This task calls for every entry below to be repeated exactly, without the pictures.
*** Opening of SUPPLIED MATERIAL ***
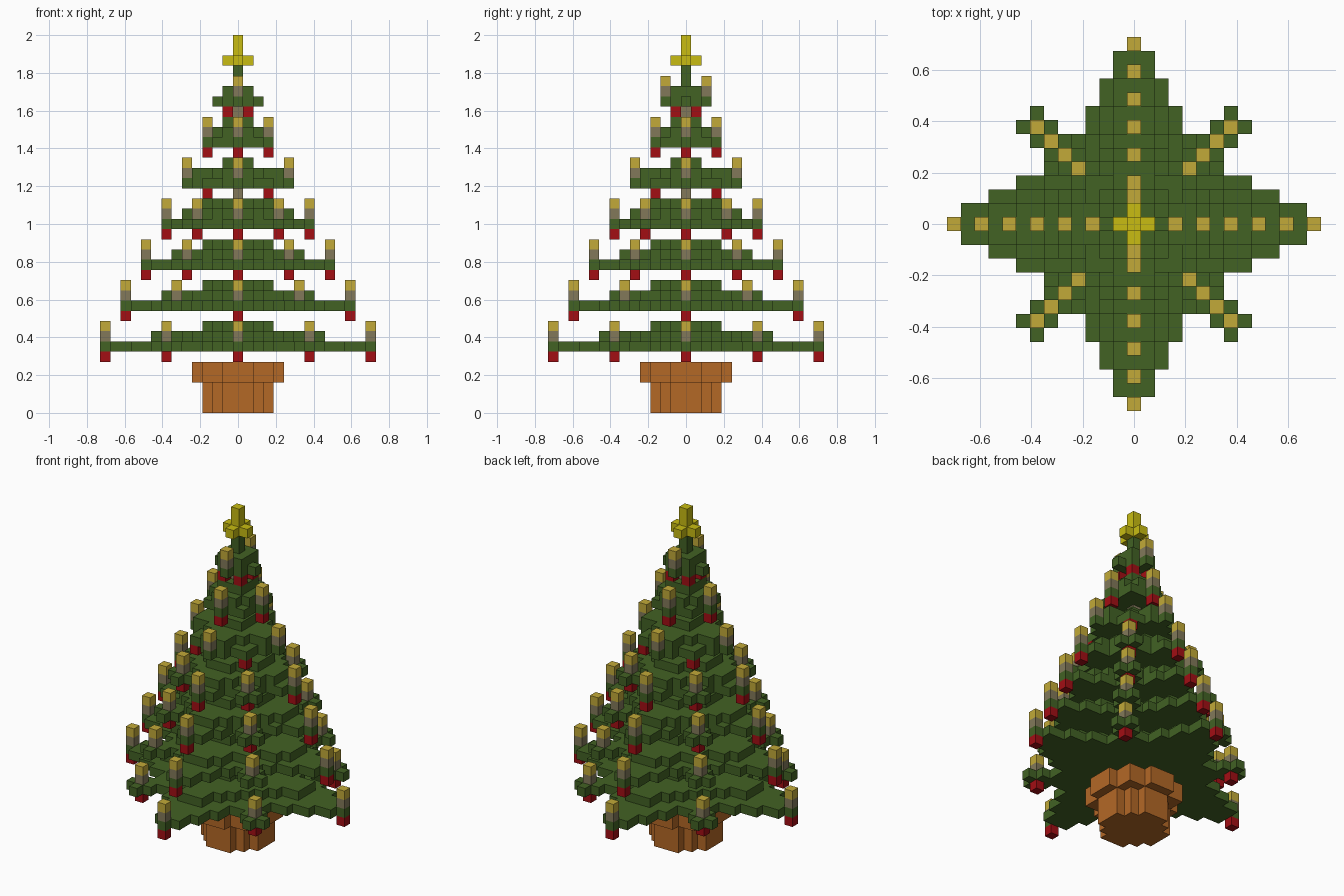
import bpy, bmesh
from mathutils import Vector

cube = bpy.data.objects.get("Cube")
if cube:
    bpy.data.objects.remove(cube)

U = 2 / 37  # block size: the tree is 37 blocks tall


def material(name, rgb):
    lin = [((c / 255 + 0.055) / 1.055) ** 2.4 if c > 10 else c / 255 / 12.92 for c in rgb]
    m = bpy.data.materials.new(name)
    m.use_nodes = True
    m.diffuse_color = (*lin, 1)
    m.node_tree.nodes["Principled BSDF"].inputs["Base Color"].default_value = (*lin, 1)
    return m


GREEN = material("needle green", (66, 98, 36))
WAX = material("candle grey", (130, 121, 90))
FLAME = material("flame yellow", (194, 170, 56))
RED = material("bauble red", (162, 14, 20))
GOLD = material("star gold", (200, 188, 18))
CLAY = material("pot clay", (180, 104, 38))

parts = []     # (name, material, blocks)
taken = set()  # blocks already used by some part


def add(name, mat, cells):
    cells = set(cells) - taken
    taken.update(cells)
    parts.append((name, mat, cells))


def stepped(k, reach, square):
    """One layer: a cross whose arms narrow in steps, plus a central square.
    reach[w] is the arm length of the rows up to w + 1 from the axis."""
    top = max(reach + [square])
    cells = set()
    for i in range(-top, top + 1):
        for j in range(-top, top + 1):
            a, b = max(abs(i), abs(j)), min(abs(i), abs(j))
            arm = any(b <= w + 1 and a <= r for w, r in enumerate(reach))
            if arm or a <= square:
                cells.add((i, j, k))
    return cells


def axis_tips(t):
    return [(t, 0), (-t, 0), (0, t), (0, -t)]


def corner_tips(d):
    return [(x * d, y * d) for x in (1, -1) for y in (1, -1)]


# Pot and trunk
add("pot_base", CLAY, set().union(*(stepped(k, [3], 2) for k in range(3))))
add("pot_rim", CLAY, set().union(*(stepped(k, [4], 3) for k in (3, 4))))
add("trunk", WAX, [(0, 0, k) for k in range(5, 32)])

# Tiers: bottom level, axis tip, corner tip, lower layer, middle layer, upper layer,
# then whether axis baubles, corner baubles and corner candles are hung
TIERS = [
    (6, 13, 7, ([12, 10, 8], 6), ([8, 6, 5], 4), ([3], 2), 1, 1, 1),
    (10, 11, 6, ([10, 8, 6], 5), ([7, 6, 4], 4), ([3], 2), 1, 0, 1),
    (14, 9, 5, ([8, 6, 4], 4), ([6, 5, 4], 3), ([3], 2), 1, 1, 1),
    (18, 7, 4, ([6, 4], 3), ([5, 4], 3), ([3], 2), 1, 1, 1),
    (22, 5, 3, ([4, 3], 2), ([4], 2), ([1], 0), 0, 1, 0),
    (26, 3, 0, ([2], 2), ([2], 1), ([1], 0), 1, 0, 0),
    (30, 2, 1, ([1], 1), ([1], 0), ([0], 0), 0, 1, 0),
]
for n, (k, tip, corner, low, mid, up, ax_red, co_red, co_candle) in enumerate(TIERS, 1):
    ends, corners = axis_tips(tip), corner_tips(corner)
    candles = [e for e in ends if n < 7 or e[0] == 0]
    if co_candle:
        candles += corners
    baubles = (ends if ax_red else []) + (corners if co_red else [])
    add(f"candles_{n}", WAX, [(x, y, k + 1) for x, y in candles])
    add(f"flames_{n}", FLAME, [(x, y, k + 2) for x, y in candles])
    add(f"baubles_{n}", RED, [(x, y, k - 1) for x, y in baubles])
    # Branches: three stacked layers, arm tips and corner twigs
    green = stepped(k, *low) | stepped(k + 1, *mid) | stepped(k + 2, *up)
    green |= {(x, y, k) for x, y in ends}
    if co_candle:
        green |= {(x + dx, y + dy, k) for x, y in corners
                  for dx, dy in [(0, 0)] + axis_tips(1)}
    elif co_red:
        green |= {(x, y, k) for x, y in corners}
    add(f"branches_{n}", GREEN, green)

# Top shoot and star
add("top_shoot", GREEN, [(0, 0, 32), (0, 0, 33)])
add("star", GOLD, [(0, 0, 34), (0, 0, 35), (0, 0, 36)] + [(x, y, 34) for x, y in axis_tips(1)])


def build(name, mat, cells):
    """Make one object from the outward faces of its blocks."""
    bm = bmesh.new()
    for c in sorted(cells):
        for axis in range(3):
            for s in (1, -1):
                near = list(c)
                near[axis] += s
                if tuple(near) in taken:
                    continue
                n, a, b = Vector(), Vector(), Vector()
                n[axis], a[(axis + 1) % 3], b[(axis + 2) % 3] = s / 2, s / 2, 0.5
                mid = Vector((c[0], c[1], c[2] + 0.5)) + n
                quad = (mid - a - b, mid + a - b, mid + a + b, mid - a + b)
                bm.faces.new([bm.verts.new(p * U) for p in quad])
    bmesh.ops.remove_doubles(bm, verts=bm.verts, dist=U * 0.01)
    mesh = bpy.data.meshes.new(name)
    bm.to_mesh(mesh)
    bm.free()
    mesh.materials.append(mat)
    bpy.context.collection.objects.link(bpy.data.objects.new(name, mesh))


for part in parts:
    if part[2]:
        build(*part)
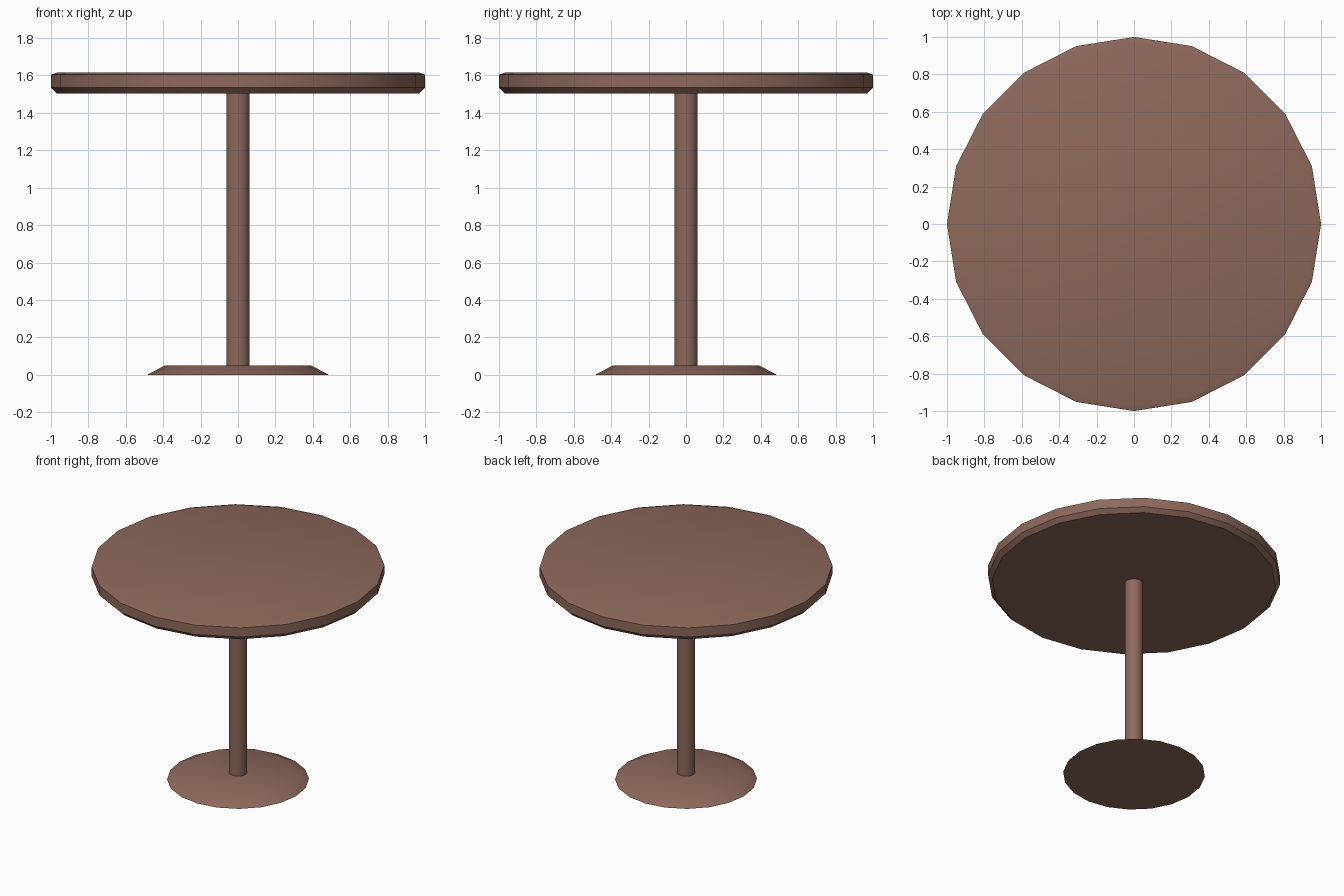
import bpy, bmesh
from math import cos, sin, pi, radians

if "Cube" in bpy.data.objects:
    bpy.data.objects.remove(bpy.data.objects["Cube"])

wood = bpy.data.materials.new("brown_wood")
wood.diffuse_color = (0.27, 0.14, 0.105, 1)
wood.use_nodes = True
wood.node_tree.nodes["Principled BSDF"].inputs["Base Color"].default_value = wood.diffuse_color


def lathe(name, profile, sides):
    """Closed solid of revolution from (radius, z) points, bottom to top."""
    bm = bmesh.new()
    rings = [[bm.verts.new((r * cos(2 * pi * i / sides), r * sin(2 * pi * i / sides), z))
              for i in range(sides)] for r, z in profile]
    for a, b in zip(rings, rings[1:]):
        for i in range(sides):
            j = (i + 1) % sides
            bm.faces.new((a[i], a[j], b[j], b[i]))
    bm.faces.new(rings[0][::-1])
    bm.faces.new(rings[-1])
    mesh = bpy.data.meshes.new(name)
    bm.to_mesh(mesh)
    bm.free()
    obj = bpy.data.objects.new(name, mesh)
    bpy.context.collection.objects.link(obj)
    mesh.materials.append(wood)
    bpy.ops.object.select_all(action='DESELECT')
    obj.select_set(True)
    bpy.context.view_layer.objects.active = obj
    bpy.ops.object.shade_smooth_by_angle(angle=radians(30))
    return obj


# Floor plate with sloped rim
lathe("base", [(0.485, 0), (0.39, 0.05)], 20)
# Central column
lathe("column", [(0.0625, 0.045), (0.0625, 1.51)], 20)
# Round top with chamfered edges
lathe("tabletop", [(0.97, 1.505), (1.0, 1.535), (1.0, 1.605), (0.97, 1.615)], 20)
*** Close of SUPPLIED MATERIAL ***
ANSWER SPACE:
import bpy, bmesh
from mathutils import Vector

cube = bpy.data.objects.get("Cube")
if cube:
    bpy.data.objects.remove(cube)

U = 2 / 37  # block size: the tree is 37 blocks tall


def material(name, rgb):
    lin = [((c / 255 + 0.055) / 1.055) ** 2.4 if c > 10 else c / 255 / 12.92 for c in rgb]
    m = bpy.data.materials.new(name)
    m.use_nodes = True
    m.diffuse_color = (*lin, 1)
    m.node_tree.nodes["Principled BSDF"].inputs["Base Color"].default_value = (*lin, 1)
    return m


GREEN = material("needle green", (66, 98, 36))
WAX = material("candle grey", (130, 121, 90))
FLAME = material("flame yellow", (194, 170, 56))
RED = material("bauble red", (162, 14, 20))
GOLD = material("star gold", (200, 188, 18))
CLAY = material("pot clay", (180, 104, 38))

parts = []     # (name, material, blocks)
taken = set()  # blocks already used by some part


def add(name, mat, cells):
    cells = set(cells) - taken
    taken.update(cells)
    parts.append((name, mat, cells))


def stepped(k, reach, square):
    """One layer: a cross whose arms narrow in steps, plus a central square.
    reach[w] is the arm length of the rows up to w + 1 from the axis."""
    top = max(reach + [square])
    cells = set()
    for i in range(-top, top + 1):
        for j in range(-top, top + 1):
            a, b = max(abs(i), abs(j)), min(abs(i), abs(j))
            arm = any(b <= w + 1 and a <= r for w, r in enumerate(reach))
            if arm or a <= square:
                cells.add((i, j, k))
    return cells


def axis_tips(t):
    return [(t, 0), (-t, 0), (0, t), (0, -t)]


def corner_tips(d):
    return [(x * d, y * d) for x in (1, -1) for y in (1, -1)]


# Pot and trunk
add("pot_base", CLAY, set().union(*(stepped(k, [3], 2) for k in range(3))))
add("pot_rim", CLAY, set().union(*(stepped(k, [4], 3) for k in (3, 4))))
add("trunk", WAX, [(0, 0, k) for k in range(5, 32)])

# Tiers: bottom level, axis tip, corner tip, lower layer, middle layer, upper layer,
# then whether axis baubles, corner baubles and corner candles are hung
TIERS = [
    (6, 13, 7, ([12, 10, 8], 6), ([8, 6, 5], 4), ([3], 2), 1, 1, 1),
    (10, 11, 6, ([10, 8, 6], 5), ([7, 6, 4], 4), ([3], 2), 1, 0, 1),
    (14, 9, 5, ([8, 6, 4], 4), ([6, 5, 4], 3), ([3], 2), 1, 1, 1),
    (18, 7, 4, ([6, 4], 3), ([5, 4], 3), ([3], 2), 1, 1, 1),
    (22, 5, 3, ([4, 3], 2), ([4], 2), ([1], 0), 0, 1, 0),
    (26, 3, 0, ([2], 2), ([2], 1), ([1], 0), 1, 0, 0),
    (30, 2, 1, ([1], 1), ([1], 0), ([0], 0), 0, 1, 0),
]
for n, (k, tip, corner, low, mid, up, ax_red, co_red, co_candle) in enumerate(TIERS, 1):
    ends, corners = axis_tips(tip), corner_tips(corner)
    candles = [e for e in ends if n < 7 or e[0] == 0]
    if co_candle:
        candles += corners
    baubles = (ends if ax_red else []) + (corners if co_red else [])
    add(f"candles_{n}", WAX, [(x, y, k + 1) for x, y in candles])
    add(f"flames_{n}", FLAME, [(x, y, k + 2) for x, y in candles])
    add(f"baubles_{n}", RED, [(x, y, k - 1) for x, y in baubles])
    # Branches: three stacked layers, arm tips and corner twigs
    green = stepped(k, *low) | stepped(k + 1, *mid) | stepped(k + 2, *up)
    green |= {(x, y, k) for x, y in ends}
    if co_candle:
        green |= {(x + dx, y + dy, k) for x, y in corners
                  for dx, dy in [(0, 0)] + axis_tips(1)}
    elif co_red:
        green |= {(x, y, k) for x, y in corners}
    add(f"branches_{n}", GREEN, green)

# Top shoot and star
add("top_shoot", GREEN, [(0, 0, 32), (0, 0, 33)])
add("star", GOLD, [(0, 0, 34), (0, 0, 35), (0, 0, 36)] + [(x, y, 34) for x, y in axis_tips(1)])


def build(name, mat, cells):
    """Make one object from the outward faces of its blocks."""
    bm = bmesh.new()
    for c in sorted(cells):
        for axis in range(3):
            for s in (1, -1):
                near = list(c)
                near[axis] += s
                if tuple(near) in taken:
                    continue
                n, a, b = Vector(), Vector(), Vector()
                n[axis], a[(axis + 1) % 3], b[(axis + 2) % 3] = s / 2, s / 2, 0.5
                mid = Vector((c[0], c[1], c[2] + 0.5)) + n
                quad = (mid - a - b, mid + a - b, mid + a + b, mid - a + b)
                bm.faces.new([bm.verts.new(p * U) for p in quad])
    bmesh.ops.remove_doubles(bm, verts=bm.verts, dist=U * 0.01)
    mesh = bpy.data.meshes.new(name)
    bm.to_mesh(mesh)
    bm.free()
    mesh.materials.append(mat)
    bpy.context.collection.objects.link(bpy.data.objects.new(name, mesh))


for part in parts:
    if part[2]:
        build(*part)
import bpy, bmesh
from math import cos, sin, pi, radians

if "Cube" in bpy.data.objects:
    bpy.data.objects.remove(bpy.data.objects["Cube"])

wood = bpy.data.materials.new("brown_wood")
wood.diffuse_color = (0.27, 0.14, 0.105, 1)
wood.use_nodes = True
wood.node_tree.nodes["Principled BSDF"].inputs["Base Color"].default_value = wood.diffuse_color


def lathe(name, profile, sides):
    """Closed solid of revolution from (radius, z) points, bottom to top."""
    bm = bmesh.new()
    rings = [[bm.verts.new((r * cos(2 * pi * i / sides), r * sin(2 * pi * i / sides), z))
              for i in range(sides)] for r, z in profile]
    for a, b in zip(rings, rings[1:]):
        for i in range(sides):
            j = (i + 1) % sides
            bm.faces.new((a[i], a[j], b[j], b[i]))
    bm.faces.new(rings[0][::-1])
    bm.faces.new(rings[-1])
    mesh = bpy.data.meshes.new(name)
    bm.to_mesh(mesh)
    bm.free()
    obj = bpy.data.objects.new(name, mesh)
    bpy.context.collection.objects.link(obj)
    mesh.materials.append(wood)
    bpy.ops.object.select_all(action='DESELECT')
    obj.select_set(True)
    bpy.context.view_layer.objects.active = obj
    bpy.ops.object.shade_smooth_by_angle(angle=radians(30))
    return obj


# Floor plate with sloped rim
lathe("base", [(0.485, 0), (0.39, 0.05)], 20)
# Central column
lathe("column", [(0.0625, 0.045), (0.0625, 1.51)], 20)
# Round top with chamfered edges
lathe("tabletop", [(0.97, 1.505), (1.0, 1.535), (1.0, 1.605), (0.97, 1.615)], 20)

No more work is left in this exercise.